The bug spray effectively made use of the rest of the "uglies".
Too much fun?

Friday, May 2, 2014

Quilt Trails Galore

Quilt Barn Trails have been blanketing the countryside in the past few years.  To date, I believe 45 states and 3 Canadian provinces have quilt trails.  The movement began in southern Ohio in 2001 with Donna Sue Groves' idea to create an imaginary "clothesline" of quilts across Appalachia.  You can learn more about that here: Donna Sue's story.  Author Suzi Parron has collaborated with Donna Sue to document the movement in a book, Barn Quilts and the American Quilt Trail.  Clicking the link will take you to Suzi's blog, where you will find a link to purchase the book.  She is at the present time touring the United States, giving programs and doing research for a second book on the subject.
I joined the quilt trail movement in 2009 when a friend, Cindy Cambier and I started a trail in our home county of Osceola County, Michigan.  Osceola County has 92 quilt blocks on barns, garages, houses, businesses and public buildings. 
Now we have moved on to the two counties immediately to the north of Osceola, Wexford and Missaukee Counties, having started in 2014, the Quilt Trails of Wexford-Missaukee.  Our first block went up this week, a Snail Trail block went up on the historical octagonal building at the Wexford County Fairgrounds.
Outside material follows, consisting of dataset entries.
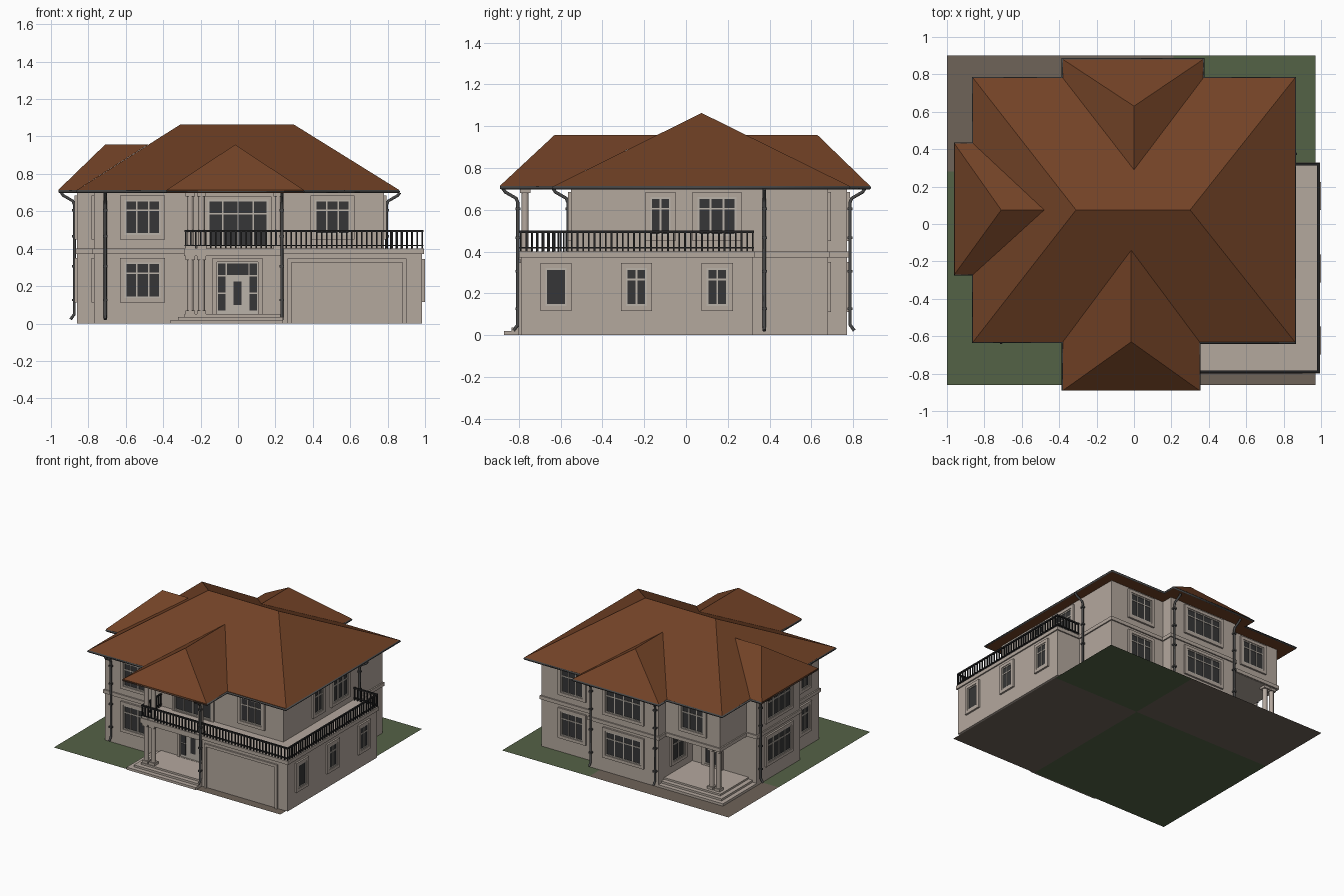
import bpy, bmesh

if "Cube" in bpy.data.objects:
    bpy.data.objects.remove(bpy.data.objects["Cube"])

# ---------- materials ----------
def material(name, r, g, b):
    lin = lambda c: ((c / 255 + 0.055) / 1.055) ** 2.4 if c > 10 else c / 255 / 12.92
    m = bpy.data.materials.new(name)
    m.diffuse_color = (lin(r), lin(g), lin(b), 1)
    m.use_nodes = True
    m.node_tree.nodes["Principled BSDF"].inputs["Base Color"].default_value = m.diffuse_color
    return m

WALL = material("wall_render", 180, 168, 158)
FRAME = material("window_frame", 186, 178, 168)
GLASS = material("dark_glass", 54, 54, 55)
ROOF = material("roof_tiles", 114, 66, 38)
METAL = material("gutter_metal", 72, 72, 72)
RAIL = material("railing_black", 36, 36, 37)
GRASS = material("grass", 84, 98, 70)
PAVING = material("paving", 110, 99, 89)

# ---------- helpers ----------
def finish(name, bm, mats):
    me = bpy.data.meshes.new(name)
    bmesh.ops.recalc_face_normals(bm, faces=bm.faces)
    bm.to_mesh(me)
    bm.free()
    for m in mats:
        me.materials.append(m)
    ob = bpy.data.objects.new(name, me)
    bpy.context.collection.objects.link(ob)
    return ob

def boxes(name, parts):
    """parts: list of ((x0, x1, y0, y1, z0, z1), material)"""
    bm, mats = bmesh.new(), []
    for (x0, x1, y0, y1, z0, z1), mat in parts:
        if mat not in mats:
            mats.append(mat)
        v = [bm.verts.new((x, y, z)) for x in (x0, x1) for y in (y0, y1) for z in (z0, z1)]
        for q in ((0, 1, 3, 2), (4, 6, 7, 5), (0, 4, 5, 1), (2, 3, 7, 6), (0, 2, 6, 4), (1, 5, 7, 3)):
            bm.faces.new([v[i] for i in q]).material_index = mats.index(mat)
    return finish(name, bm, mats)

def facing(side, plane, u0, u1, z0, z1, d0, d1):
    """box lying on a wall plane, d = distance out from the wall"""
    s = 1 if side in ("right", "back") else -1
    a, b = sorted((plane + s * d0, plane + s * d1))
    return (a, b, u0, u1, z0, z1) if side in ("left", "right") else (u0, u1, a, b, z0, z1)

def ring(side, plane, u0, u1, z0, z1, w, depth, mat):
    spans = ((u0, u0 + w, z0, z1), (u1 - w, u1, z0, z1),
             (u0 + w, u1 - w, z0, z0 + w), (u0 + w, u1 - w, z1 - w, z1))
    return [(facing(side, plane, *s, -0.005, depth), mat) for s in spans]

def window(name, side, plane, u, width, z0, z1, cols=3, transom=True, edge=0.024):
    u0, u1 = u - width / 2, u + width / 2
    p = ring(side, plane, u0, u1, z0, z1, edge, 0.014, WALL)
    u0, u1, z0, z1 = u0 + edge, u1 - edge, z0 + edge, z1 - edge
    p += ring(side, plane, u0, u1, z0, z1, 0.009, 0.009, FRAME)
    p.append((facing(side, plane, u0, u1, z0, z1, -0.004, 0.004), GLASS))
    for i in range(1, cols):
        c = u0 + (u1 - u0) * i / cols
        p.append((facing(side, plane, c - .004, c + .004, z0, z1, 0, 0.008), FRAME))
    if transom:
        t = z0 + (z1 - z0) * 0.7
        p.append((facing(side, plane, u0, u1, t - .004, t + .004, 0, 0.008), FRAME))
    boxes(name, p)

def tube(name, pts, radius, mat, cyclic=False, res=1):
    cu = bpy.data.curves.new(name, 'CURVE')
    cu.dimensions = '3D'
    cu.bevel_depth, cu.bevel_resolution = radius, res
    cu.use_fill_caps = True
    sp = cu.splines.new('POLY')
    sp.points.add(len(pts) - 1)
    for q, co in zip(sp.points, pts):
        q.co = (*co, 1)
    sp.use_cyclic_u = cyclic
    cu.materials.append(mat)
    bpy.context.collection.objects.link(bpy.data.objects.new(name, cu))

def column(name, x, y, z0, z1, r=0.018):
    tube(name, [(x, y, z0), (x, y, z1)], r, WALL, res=3)
    boxes(name + "_blocks", [((x - .025, x + .025, y - .025, y + .025, a, a + .02), WALL)
                             for a in (z0, z1 - .02)])

# ---------- ground, four alternating patches ----------
bm = bmesh.new()
gx, gy = (-1, 0.21, 0.97), (-0.86, 0.28, 0.90)
for i in range(2):
    for j in range(2):
        f = bm.faces.new([bm.verts.new((gx[a], gy[b], 0)) for a, b in
                          ((i, j), (i + 1, j), (i + 1, j + 1), (i, j + 1))])
        f.material_index = (i + j) % 2
finish("ground_patches", bm, [GRASS, PAVING])

# ---------- walls ----------
boxes("ground_floor_walls", [((-.77, .78, -.55, .35, .001, .38), WALL),
                             ((-.30, .78, .34, .68, .001, .38), WALL)])
boxes("upper_floor_walls", [((-.77, .78, -.55, .68, .37, .705), WALL)])
boxes("back_bay", [((-.30, .30, .60, .77, .001, .705), WALL)])
boxes("left_bay", [((-.86, -.70, -.19, .35, .001, .705), WALL)])
boxes("garage_walls", [((.24, .985, -.79, .32, .001, .38), WALL)])
boxes("terrace_slab", [((.24, .995, -.80, .33, .372, .40), WALL),
                       ((-.29, .24, -.80, -.54, .36, .40), WALL)])
boxes("storey_band", [((-.78, .77, -.56, .69, .372, .40), WALL),
                      ((.70, .79, .32, .69, .372, .40), WALL),
                      ((-.31, .31, .60, .78, .372, .40), WALL),
                      ((-.87, -.70, -.20, .36, .372, .40), WALL)])

# ---------- porches ----------
boxes("front_steps", [((-.36, .24, -.87, -.55, .001, .02), WALL),
                      ((-.32, .24, -.835, -.55, .001, .036), WALL),
                      ((-.285, .24, -.80, -.55, .001, .05), WALL)])
boxes("corner_porch_steps", [((-.86, -.30, .34, .77, .001, .02), WALL),
                             ((-.825, -.30, .34, .735, .001, .036), WALL),
                             ((-.79, -.30, .34, .70, .001, .05), WALL)])
for i, x in enumerate((-.255, -.195)):
    column(f"front_column_lower_{i}", x, -.77, .05, .36)
    column(f"front_column_upper_{i}", x, -.77, .40, .70)
column("front_column_upper_right", .215, -.77, .40, .70)
for i, x in enumerate((-.74, -.68)):
    column(f"corner_porch_column_{i}", x, .65, .05, .372)

# ---------- doors ----------
def fp(plane, *a):
    return facing("front", plane, *a)
door = ring("front", -.55, -.135, .13, .03, .35, .022, .014, WALL)
door += [(fp(-.55, -.113, .108, .05, .328, 0, .004), FRAME)]
door += [(fp(-.55, a, b, c, d, 0, .008), GLASS) for a, b, c, d in (
    (-.107, -.066, .26, .322), (-.06, .055, .26, .322), (.061, .102, .26, .322),
    (-.107, -.066, .165, .252), (.061, .102, .165, .252),
    (-.107, -.066, .07, .158), (.061, .102, .07, .158), (-.024, .02, .10, .225))]
boxes("entrance_door", door)
boxes("garage_door_surround", [(fp(-.79, .265, .285, .001, .325, 0, .012), WALL),
                               (fp(-.79, .88, .90, .001, .325, 0, .012), WALL),
                               (fp(-.79, .265, .90, .325, .347, 0, .012), WALL)])
window("balcony_doors", "front", -.55, 0, .36, .39, .68, cols=4, edge=.018)
window("porch_door", "back", .35, -.48, .18, .04, .34, cols=2)

# ---------- windows ----------
LOW, HIGH = (.112, .35), (.45, .685)
for tag, (z0, z1) in (("lower", LOW), ("upper", HIGH)):
    window(f"front_left_window_{tag}", "front", -.55, -.51, .24, z0, z1)
    window(f"back_bay_window_{tag}", "back", .77, 0, .36, z0, z1, cols=4)
    window(f"back_right_window_{tag}", "back", .68, .51, .24, z0, z1)
    window(f"left_bay_window_{tag}", "left", -.86, .08, .34, z0, z1, cols=4)
    window(f"left_window_{tag}", "left", -.77, -.37, .15, z0, z1, cols=2)
window("front_right_window", "front", -.55, .505, .235, *HIGH)
window("back_left_window", "back", .68, -.54, .24, *HIGH)
window("porch_side_window", "left", -.30, .53, .20, *LOW, cols=2)
window("terrace_window_small", "right", .78, -.122, .145, *HIGH, cols=2)
window("terrace_window_large", "right", .78, .148, .235, *HIGH)
for i, y in enumerate((-.622, -.237, .15)):
    window(f"garage_window_{i}", "right", .985, y, .15, .115, .345,
           cols=1 if i == 0 else 2, transom=i > 0)

# ---------- roof ----------
EAVE, LOWER = .715, .70

def hip(name, eave, ridge, caps):
    """eave: 4 corners in order, ridge: 2 points, caps: closed end triangles"""
    bm = bmesh.new()
    e = [bm.verts.new((x, y, EAVE)) for x, y in eave]
    lo = [bm.verts.new((x, y, LOWER)) for x, y in eave]
    r = [bm.verts.new(p) for p in ridge]
    bm.faces.new((e[0], e[1], r[0]))
    bm.faces.new((e[1], e[2], r[1], r[0]))
    bm.faces.new((e[3], e[0], r[0], r[1]))
    if caps:
        bm.faces.new((e[2], e[3], r[1]))
    else:
        bm.faces.new((e[3], e[2], r[1]))
    for i in range(4):
        bm.faces.new((e[i], lo[i], lo[i - 1], e[i - 1]))
    bm.faces.new(lo)
    finish(name, bm, [ROOF])

hip("main_roof", [(-.86, .78), (-.86, -.63), (.86, -.63), (.86, .78)],
    [(-.31, .075, 1.063), (.30, .075, 1.063)], True)
hip("front_wing_roof", [(-.38, -.89), (.35, -.89), (.35, -.63), (-.38, -.63)],
    [(-.015, -.63, .957), (-.015, -.14, .957)], False)
hip("back_wing_roof", [(.37, .88), (-.38, .88), (-.38, .78), (.37, .78)],
    [(0, .63, .957), (0, .285, .957)], False)
hip("left_wing_roof", [(-.96, .43), (-.96, -.27), (-.86, -.27), (-.86, .43)],
    [(-.71, .075, .957), (-.48, .075, .957)], False)

# ---------- gutter and downpipes ----------
outline = [(-.86, -.63), (-.38, -.63), (-.38, -.885), (.35, -.885), (.35, -.635), (.86, -.635),
           (.86, .78), (.37, .78), (.37, .88), (-.38, .88), (-.38, .78), (-.86, .78),
           (-.86, .43), (-.955, .43), (-.955, -.27), (-.86, -.27)]
tube("gutter", [(x, y, .706) for x, y in outline], .009, METAL, cyclic=True, res=0)

pipes = [(-.71, -.565, 0, -1), (.235, -.805, 0, -1), (-.875, .32, -1, 0), (.795, .375, 1, 0),
         (-.28, .785, 0, 1), (.28, .785, 0, 1)]
for i, (x, y, dx, dy) in enumerate(pipes):
    at = lambda d, z: (x + dx * d, y + dy * d, z)
    tube(f"downpipe_{i}", [at(.07, .70), at(.06, .685), at(.008, .655), at(0, .635),
                           at(0, .05), at(.02, .022)], .009, METAL)
    boxes(f"downpipe_clips_{i}", [((x - .012, x + .012, y - .012, y + .012, z, z + .012), METAL)
                                  for z in (.12, .30, .46, .60)])

# ---------- terrace railing ----------
path = [(-.28, -.56), (-.28, -.79), (.985, -.79), (.985, .32), (.79, .32)]
parts = []
for (xa, ya), (xb, yb) in zip(path, path[1:]):
    for z, h in ((.415, .006), (.49, .011)):
        parts.append(((min(xa, xb) - .006, max(xa, xb) + .006,
                       min(ya, yb) - .006, max(ya, yb) + .006, z, z + h), RAIL))
    n = round((abs(xb - xa) + abs(yb - ya)) / .027)
    for k in range(n + 1):
        x, y = xa + (xb - xa) * k / n, ya + (yb - ya) * k / n
        parts.append(((x - .004, x + .004, y - .004, y + .004, .40, .492), RAIL))
boxes("terrace_railing", parts)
The grounds crew at the fairgrounds rounded up a few ladders, and with a lot of coaching from the bystanders, the deed was done.

 To quote Cindy's facebook post about this:  "A few years ago, when we were in Ohio for the national gathering of Quilt Trails, we proposed that every trail, in every state, replicate the Snail Trail quilt block in purple and lime in honor of Donna Sue Groves; many have done just that. Generally, we agree that we should not duplicate blocks on from other trails, but we love that this connects us all and honors DSG!"
Snail Trail was donated by our team to the fairgrounds, and we also donated one to the Missaukee Falmouth Youth Show, but they don't have it up yet.

It's been a busy week.  The next day we put up another block, this time on a barn.  The barn is located in a place where there used to be a village called Star City.  All that remains of it is the name of the road, and an old building which once was the Methodist Church.  Shelby Norman, owner of the block, is somewhat of a local historian, and she has named this block "Star City".
 Sometimes the biggest challenge is getting the block installed.  A local contractor loaned his equipment and aid in getting this 8' square beauty 20' up in the air.
The quilt trail is a volunteer movement.  None of us make any money doing this, but we get a lot of satisfaction out of seeing our artwork so prominently displayed, the wonderful people we get to work with, sharing the heritage of the families in our area, and bringing a small boost to the economy of the area through what is commonly referred to as "agri-tourism".  \
We don't have a website or dedicated blog yet, nor a trail guide/map, but those will be forthcoming as the trail grows.